PROBLEM TO SOLVE
Would you return the lines from the one that contains "location=(s * 0.405, y, 0.415))" to the last line of the entries below, exactly and with nothing added?
==== DATASET RECORDS
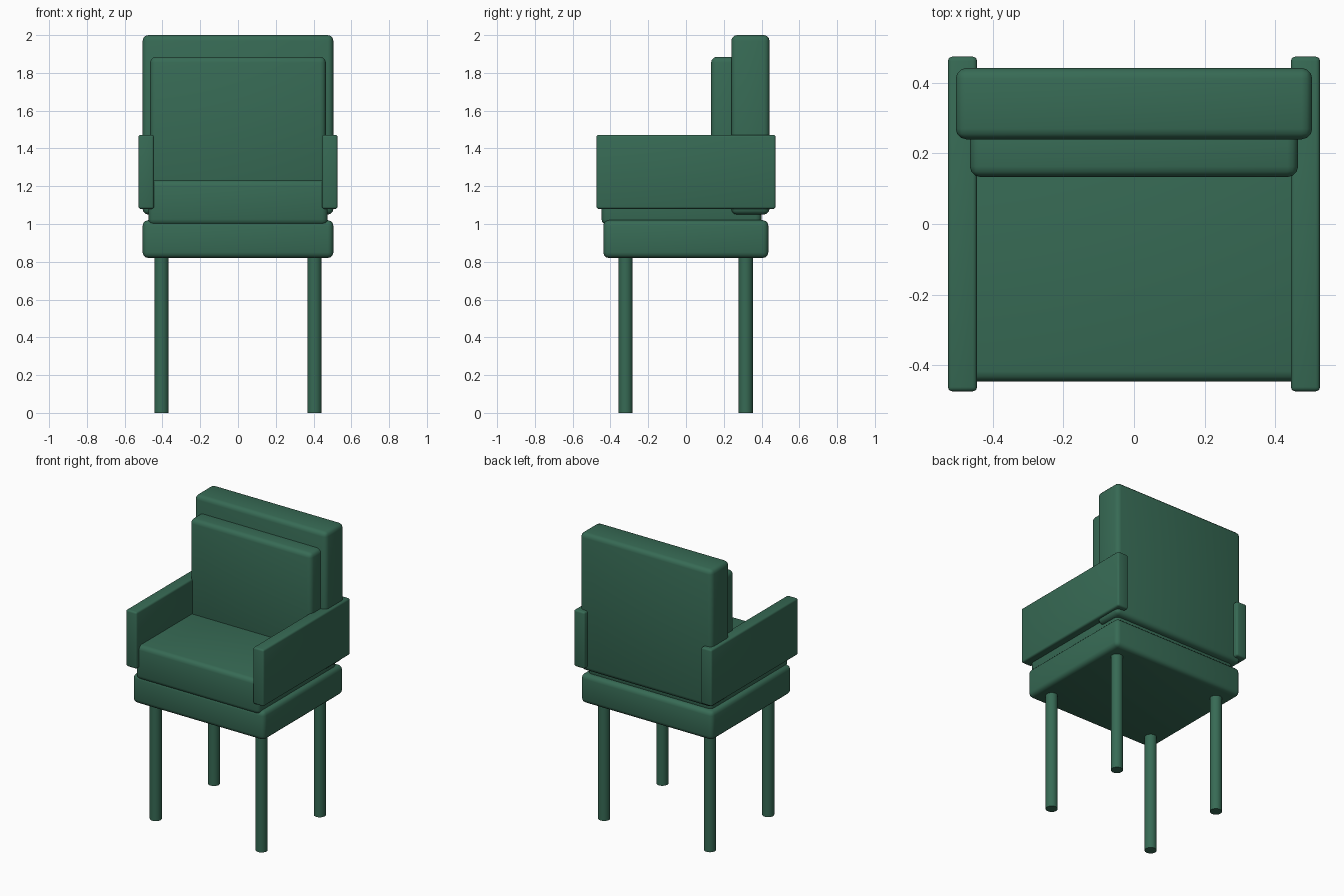
import bpy

if "Cube" in bpy.data.objects:
    bpy.data.objects.remove(bpy.data.objects["Cube"])

green = bpy.data.materials.new("dark_green")
green.diffuse_color = (0.038, 0.145, 0.09, 1)
green.use_nodes = True
green.node_tree.nodes["Principled BSDF"].inputs["Base Color"].default_value = green.diffuse_color


def finish(ob, name):
    ob.name = name
    ob.data.materials.append(green)
    bpy.ops.object.shade_smooth_by_angle()


def block(name, x, y, z, bevel):
    """Rounded box given by its (min, max) range on each axis."""
    ranges = (x, y, z)
    bpy.ops.mesh.primitive_cube_add(size=1, location=[(a + b) / 2 for a, b in ranges])
    ob = bpy.context.object
    ob.scale = [b - a for a, b in ranges]
    bpy.ops.object.transform_apply(location=False, rotation=False, scale=True)
    mod = ob.modifiers.new("rounded_edges", 'BEVEL')
    mod.width = bevel
    mod.segments = 3
    bpy.ops.object.modifier_apply(modifier=mod.name)
    finish(ob, name)


# Seat and its cushion
block("seat_base", (-0.505, 0.505), (-0.438, 0.436), (0.82, 1.02), 0.03)
block("seat_cushion", (-0.475, 0.475), (-0.447, 0.40), (0.995, 1.232), 0.03)

# Backrest and its cushion
block("backrest", (-0.505, 0.505), (0.24, 0.442), (1.05, 2.0), 0.03)
block("back_cushion", (-0.465, 0.465), (0.133, 0.30), (1.15, 1.885), 0.03)

# Armrests and legs on both sides
for side, s in (("left", -1), ("right", 1)):
    block(side + "_armrest", sorted((s * 0.445, s * 0.527)), (-0.474, 0.474),
          (1.08, 1.472), 0.012)
    for end, y in (("front", -0.32), ("back", 0.316)):
        bpy.ops.mesh.primitive_cylinder_add(vertices=32, radius=0.038, depth=0.83,
                                            location=(s * 0.405, y, 0.415))
        finish(bpy.context.object, f"{end}_{side}_leg")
========
RESULT OF THIS TASK
                                            location=(s * 0.405, y, 0.415))
        finish(bpy.context.object, f"{end}_{side}_leg")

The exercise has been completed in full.